What you should do
Where the records below have a line with "append", that line is to be copied.

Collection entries

┌──

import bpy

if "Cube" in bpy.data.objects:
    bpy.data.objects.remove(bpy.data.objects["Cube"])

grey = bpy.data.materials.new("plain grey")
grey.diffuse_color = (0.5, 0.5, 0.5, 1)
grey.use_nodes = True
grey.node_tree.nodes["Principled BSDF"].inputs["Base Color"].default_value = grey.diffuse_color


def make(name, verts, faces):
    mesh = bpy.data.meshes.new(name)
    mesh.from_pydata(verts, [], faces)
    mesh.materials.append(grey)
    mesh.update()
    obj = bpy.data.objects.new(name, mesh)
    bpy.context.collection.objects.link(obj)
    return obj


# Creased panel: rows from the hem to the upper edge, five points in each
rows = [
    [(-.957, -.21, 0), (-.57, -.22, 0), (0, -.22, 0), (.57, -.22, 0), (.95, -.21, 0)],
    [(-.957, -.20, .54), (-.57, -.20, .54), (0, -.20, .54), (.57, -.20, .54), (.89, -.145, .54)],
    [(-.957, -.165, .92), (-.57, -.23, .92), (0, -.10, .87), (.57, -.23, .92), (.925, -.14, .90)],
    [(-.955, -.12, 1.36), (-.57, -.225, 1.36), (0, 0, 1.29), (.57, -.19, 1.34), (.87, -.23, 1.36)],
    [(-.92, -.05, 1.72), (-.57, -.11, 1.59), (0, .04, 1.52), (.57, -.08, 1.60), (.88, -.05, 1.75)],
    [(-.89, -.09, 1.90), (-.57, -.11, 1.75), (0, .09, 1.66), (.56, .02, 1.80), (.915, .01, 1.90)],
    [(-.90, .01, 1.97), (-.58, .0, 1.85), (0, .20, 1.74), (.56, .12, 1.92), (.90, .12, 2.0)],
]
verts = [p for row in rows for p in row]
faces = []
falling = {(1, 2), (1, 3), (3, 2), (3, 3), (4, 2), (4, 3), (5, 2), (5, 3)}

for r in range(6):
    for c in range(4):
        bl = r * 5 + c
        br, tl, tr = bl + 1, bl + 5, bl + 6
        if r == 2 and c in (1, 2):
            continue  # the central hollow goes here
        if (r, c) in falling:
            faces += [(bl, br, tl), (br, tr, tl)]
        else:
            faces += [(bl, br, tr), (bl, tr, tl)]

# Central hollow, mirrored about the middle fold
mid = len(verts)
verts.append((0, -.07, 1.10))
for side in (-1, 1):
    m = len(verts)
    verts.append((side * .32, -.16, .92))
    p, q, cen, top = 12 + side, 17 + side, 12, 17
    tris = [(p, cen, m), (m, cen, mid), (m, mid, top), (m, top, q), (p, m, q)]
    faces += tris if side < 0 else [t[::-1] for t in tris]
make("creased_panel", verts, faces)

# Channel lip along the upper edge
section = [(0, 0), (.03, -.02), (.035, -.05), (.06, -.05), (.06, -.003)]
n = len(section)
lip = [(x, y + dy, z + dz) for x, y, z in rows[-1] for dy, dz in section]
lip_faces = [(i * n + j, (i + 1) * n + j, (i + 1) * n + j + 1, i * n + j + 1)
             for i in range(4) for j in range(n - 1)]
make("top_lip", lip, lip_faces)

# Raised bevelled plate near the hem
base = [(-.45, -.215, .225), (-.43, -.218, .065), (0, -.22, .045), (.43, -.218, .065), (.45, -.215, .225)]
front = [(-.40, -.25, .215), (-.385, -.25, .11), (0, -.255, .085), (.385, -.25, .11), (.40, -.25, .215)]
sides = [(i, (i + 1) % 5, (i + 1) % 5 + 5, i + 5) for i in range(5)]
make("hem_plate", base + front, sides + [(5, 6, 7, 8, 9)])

└──

Answer to the exercise
    mesh.materials.append(grey)
verts.append((0, -.07, 1.10))
    verts.append((side * .32, -.16, .92))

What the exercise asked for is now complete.